Health Insurance 101


Why So Many Types of Fees?

As you can see, some fees are charged upfront, no matter how much medical care you use, and others are charged only when you use a service. Lots of health insurance companies will make this tradeoff in their plans: Let’s say your premium is low, so you’re paying very little upfront. Most likely, then, the insurer will require you to pay a lot out of your own pocket if you actually get sick. That means you will have a high deductible. But if you’re generally healthy and are willing to bet that you won’t have an accident, it makes sense for you to pay a small premium every month and to make the gamble that you won’t ever have to pay your high deductible.

On the other hand, if you know you’ll likely use medical services regularly, you’ll probably agree to pay more every month as long as you don’t have to pay a lot every time you use the service. And that’s a tradeoff that the health insurer is willing to make as well. So, that user may select a policy with a high premium but a low deductible.

In the end, health insurance is a game in which the insured is trying to pay and the insurer is trying to charge what they each deem a reasonable amount for the health services that the insured will use.

Different Kinds of Health Insurance

The laws regulating health insurance plans are changing things up, but for now there are two main kinds of plans. With a fee-for-service/indemnity plan, you can visit any doctor, hospital or health care provider and the insurer will pay for a portion of the total charges.

Insurers offering managed care plans try to incentivize their patients to use certain doctors, hospitals and other providers with whom the insurer has established an agreement. (If you’d like to learn more about the types of health insurance providers, check out the I Want to Get Health Insurance Checklist.)

How Health Insurance is Changing

Obama’s Affordable Care Act mandates that all Americans carry health insurance beginning January 2014. But don’t worry! 98% of Americans either won’t be affected by this law because they already have insurance through their employers or the government or they will qualify for subsidies to help them buy private insurance. People who don’t want to buy a private plan will pay a tax penalty of $695 or 2.5% of their income, whichever is higher. That’s way less than what health care premiums usually cost in a given year. But of course, none of you would gamble with your health or finances like that!

Your Health Insurance Rules

  1. Always, always, always have health insurance.
    There are already too many people out there who didn’t have health insurance who got pushed over the financial edge by one big medical expense. We don’t need any more! If you don’t have health insurance, learn how to choose a plan here.
  2. Make sure you choose a plan that is appropriate for your needs.
    If you don’t, you could end up paying more than you otherwise would have with a more suitable plan.
  3. Take advantage of all the preventive care you can.
    Flu shots, vaccinations, regular checkups and pap smears each cost a fraction of what treating a full-blown disease does, so it’s best to visit your doctor regularly and choose a plan that best covers your expenses.
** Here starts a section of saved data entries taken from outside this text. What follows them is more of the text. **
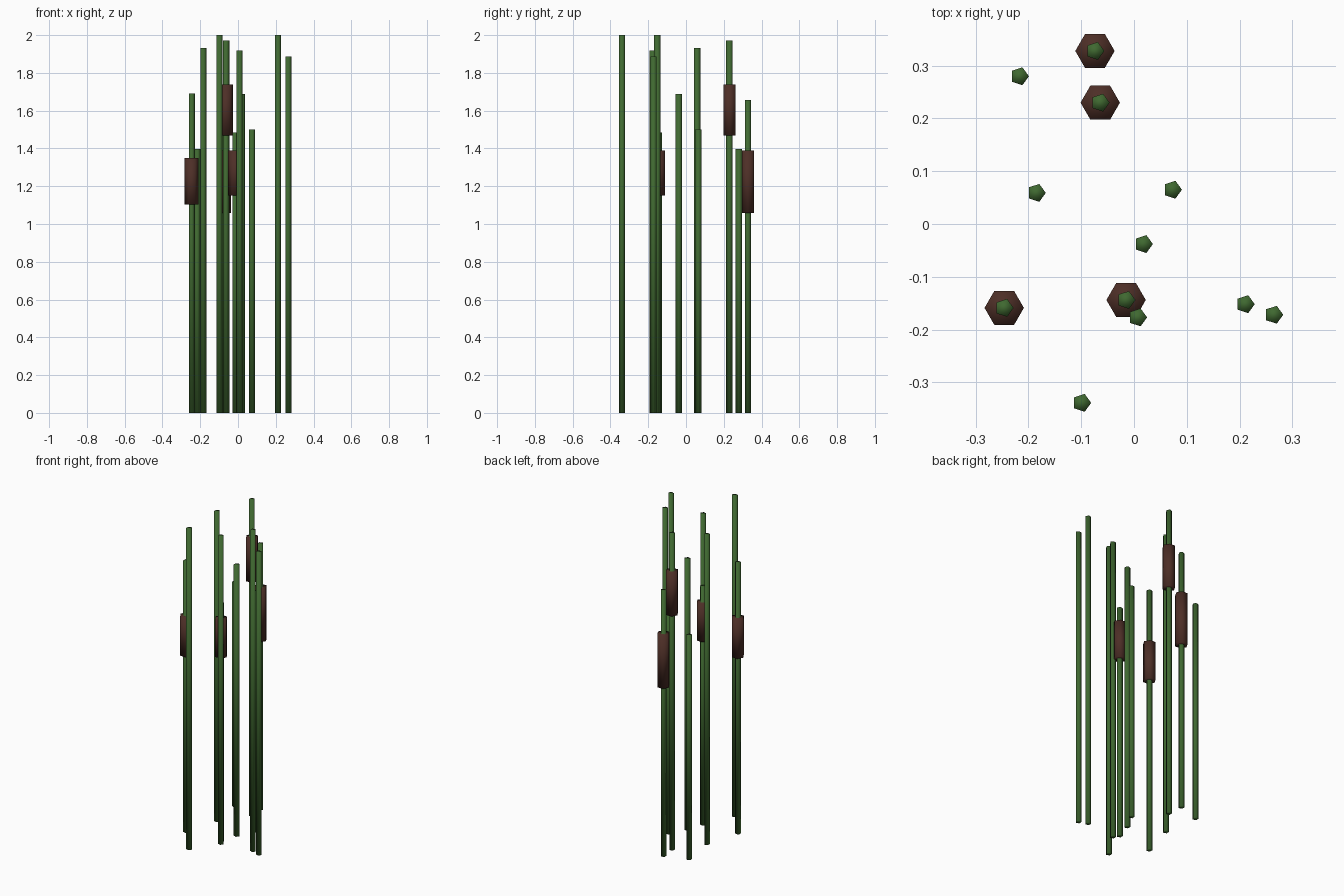
import bpy
import math

if "Cube" in bpy.data.objects:
    bpy.data.objects.remove(bpy.data.objects["Cube"])


def flat_colour(name, rgb):
    mat = bpy.data.materials.new(name)
    mat.diffuse_color = (*rgb, 1.0)
    mat.use_nodes = True
    mat.node_tree.nodes["Principled BSDF"].inputs["Base Color"].default_value = mat.diffuse_color
    return mat


GREEN = flat_colour("reed green", (0.05, 0.14, 0.03))
BROWN = flat_colour("seed head brown", (0.075, 0.028, 0.02))


def prism(name, sides, radius, x, y, z0, z1, mat):
    """Upright prism with one corner pointing along +x, fully smooth shaded."""
    bpy.ops.mesh.primitive_cylinder_add(
        vertices=sides, radius=radius, depth=z1 - z0,
        location=(x, y, (z0 + z1) / 2))
    obj = bpy.context.object
    obj.name = name
    # the primitive starts with a corner on +y, so turn it a quarter
    for v in obj.data.vertices:
        v.co.x, v.co.y = v.co.y, -v.co.x
    obj.data.materials.append(mat)
    for p in obj.data.polygons:
        p.use_smooth = True
    return obj


# x, y, stalk height, seed head (bottom, top) or None
reeds = [
    (-0.074, 0.328, 1.656, (1.057, 1.388)),
    (-0.064, 0.230, 1.972, (1.468, 1.738)),
    (-0.246, -0.159, 1.690, (1.104, 1.349)),
    (-0.015, -0.144, 1.484, (1.152, 1.389)),
    (-0.217, 0.280, 1.397, None),
    (-0.185, 0.059, 1.931, None),
    (0.073, 0.065, 1.500, None),
    (0.018, -0.038, 1.689, None),
    (0.007, -0.177, 1.919, None),
    (0.211, -0.152, 2.000, None),
    (0.265, -0.172, 1.886, None),
    (-0.099, -0.339, 2.000, None),
]

for i, (x, y, height, head) in enumerate(reeds, 1):
    # five-sided stalk
    prism(f"reed_stalk_{i}", 5, 0.0178, x, y, 0.0, height, GREEN)
    # six-sided seed head
    if head:
        prism(f"seed_head_{i}", 6, 0.0373, x, y, head[0], head[1], BROWN)
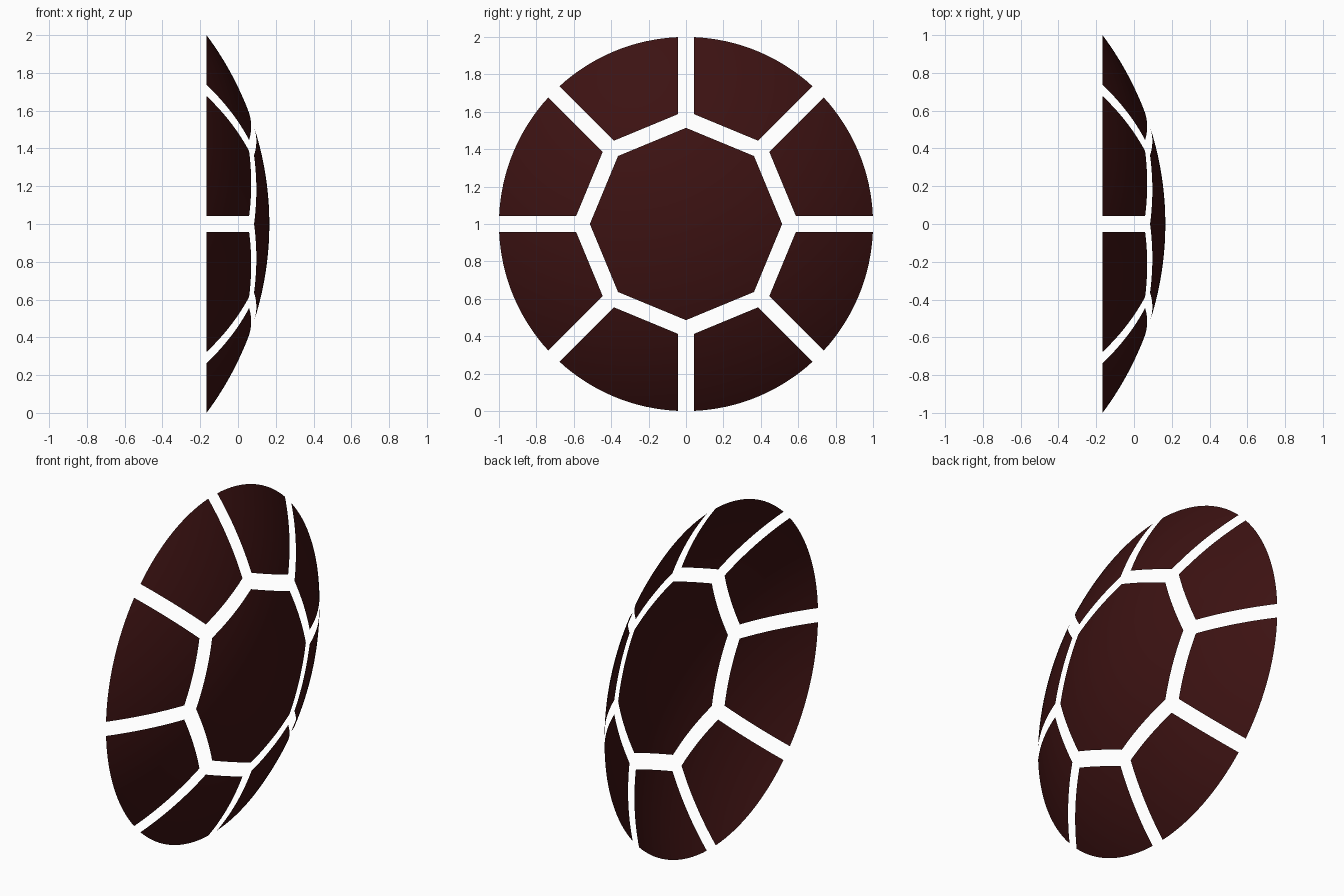
import bpy, bmesh
from math import sin, cos, asin, pi, sqrt
from mathutils import Vector

if "Cube" in bpy.data.objects:
    bpy.data.objects.remove(bpy.data.objects["Cube"])

DEPTH = 0.332                              # dome height along x
R = (1 + DEPTH ** 2) / (2 * DEPTH)         # sphere radius for a rim radius of 1
GAP = 0.042                                # half width of the radial gaps
HUB = 0.514                                # corner radius of the centre octagon
APOTHEM = 0.559                            # inner edge distance of outer panels
STEP = pi / 4

mat = bpy.data.materials.new("dark_red")
mat.diffuse_color = (0.045, 0.006, 0.006, 1)
mat.use_nodes = True
mat.node_tree.nodes["Principled BSDF"].inputs["Base Color"].default_value = mat.diffuse_color


def dome(p):
    """Lift a point of the y-z disc onto the spherical cap."""
    x = DEPTH / 2 - R + sqrt(R * R - p.x ** 2 - p.y ** 2)
    return (x, p.x, p.y + 1)


def polar(r, a):
    return Vector((r * cos(a), r * sin(a)))


def make_panel(name, rows):
    """Bridge rows of disc points into one curved sheet facing +x."""
    bm = bmesh.new()
    grid = [[bm.verts.new(dome(p)) for p in row] for row in rows]
    for r0, r1 in zip(grid, grid[1:]):
        for i in range(len(r0) - 1):
            bm.faces.new((r0[i], r1[i], r1[i + 1], r0[i + 1]))
    bmesh.ops.remove_doubles(bm, verts=bm.verts, dist=1e-5)
    bm.normal_update()
    for f in bm.faces:
        f.smooth = True
        if f.normal.x < 0:
            f.normal_flip()
    me = bpy.data.meshes.new(name)
    bm.to_mesh(me)
    bm.free()
    me.materials.append(mat)
    bpy.context.collection.objects.link(bpy.data.objects.new(name, me))


# Centre octagon panel: concentric octagons shrinking to the middle
N = 10
outline = []
for k in range(8):
    a, b = polar(HUB, k * STEP), polar(HUB, (k + 1) * STEP)
    outline += [a.lerp(b, i / N) for i in range(N)]
outline.append(outline[0])
make_panel("centre_panel", [[p * (j / N) for p in outline] for j in range(N + 1)])

# Eight outer panels: straight inner edge, parallel-sided gaps, round rim
half = STEP / 2
tangent = (APOTHEM * sin(half) - GAP) / cos(half)   # half length of inner edge
edge_angle = asin(GAP)
N = 16
for k in range(8):
    mid = (k + 0.5) * STEP
    n, t = polar(1, mid), polar(1, mid + pi / 2)
    inner = [n * APOTHEM + t * tangent * (2 * i / N - 1) for i in range(N + 1)]
    rim = [polar(1, mid + (half - edge_angle) * (2 * i / N - 1)) for i in range(N + 1)]
    make_panel(f"outer_panel_{k + 1}",
               [[p.lerp(q, j / N) for p, q in zip(inner, rim)] for j in range(N + 1)])
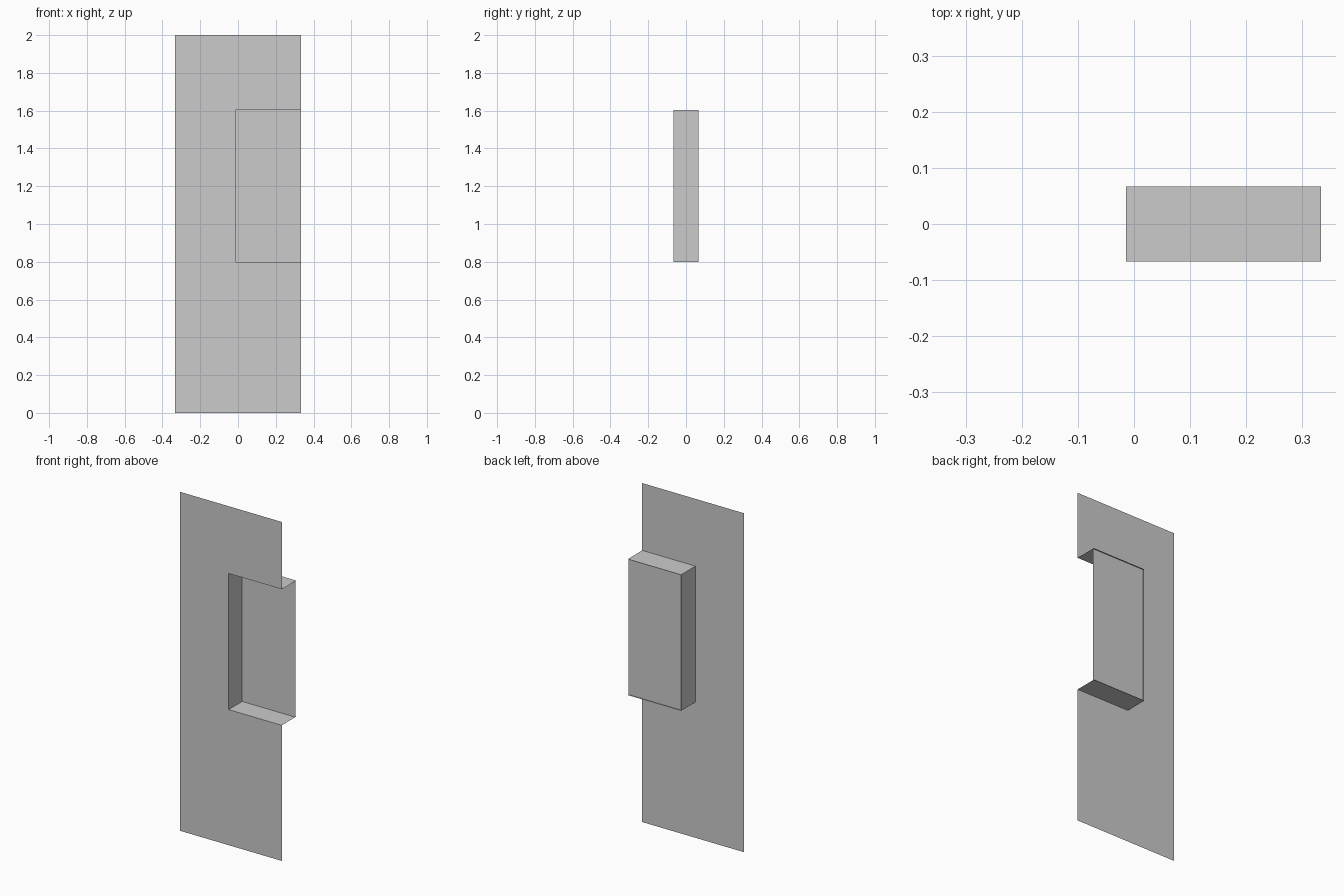
import bpy

# Remove the default cube
cube = bpy.data.objects.get("Cube")
if cube:
    bpy.data.objects.remove(cube, do_unlink=True)

# Single plain grey
grey = bpy.data.materials.new("light_grey")
grey.use_nodes = True
colour = (0.6, 0.6, 0.6, 1)
grey.diffuse_color = colour
grey.node_tree.nodes["Principled BSDF"].inputs["Base Color"].default_value = colour

# Main dimensions
SIDE, HEIGHT = 0.333, 2.0
FRONT, BACK = -0.067, 0.067
PLATE = 0.059
INNER, LOW, HIGH = -0.014, 0.8, 1.603


def sheet(name, outline):
    """Make a flat single-sided sheet from an outline of corners."""
    mesh = bpy.data.meshes.new(name)
    mesh.from_pydata(outline, [], [list(range(len(outline)))])
    mesh.materials.append(grey)
    obj = bpy.data.objects.new(name, mesh)
    bpy.context.collection.objects.link(obj)
    return obj


def upright(name, y, profile):
    return sheet(name, [(x, y, z) for x, z in profile])


def shelf(name, z):
    return sheet(name, [(INNER, FRONT, z), (SIDE, FRONT, z),
                        (SIDE, BACK, z), (INNER, BACK, z)])


# Front panel with a notch open at one edge
upright("front_panel", FRONT, [
    (-SIDE, 0), (SIDE, 0), (SIDE, LOW), (INNER, LOW),
    (INNER, HIGH), (SIDE, HIGH), (SIDE, HEIGHT), (-SIDE, HEIGHT)])

# Back of the recess, set just inside the shelves
upright("recess_back", PLATE, [
    (INNER, LOW), (SIDE, LOW), (SIDE, HIGH), (INNER, HIGH)])

# Floor, ceiling and inner wall of the recess
shelf("recess_floor", LOW)
shelf("recess_ceiling", HIGH)
sheet("recess_wall", [(INNER, FRONT, LOW), (INNER, BACK, LOW),
                      (INNER, BACK, HIGH), (INNER, FRONT, HIGH)])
Remember …

Although the health insurance world may seem daunting with its jargon and high prices, health insurance is worth it in the long run since it protects both your health and your finances. If you take the time now to learn the lingo and compare your options, you can make sure you score the best deal for you and your family.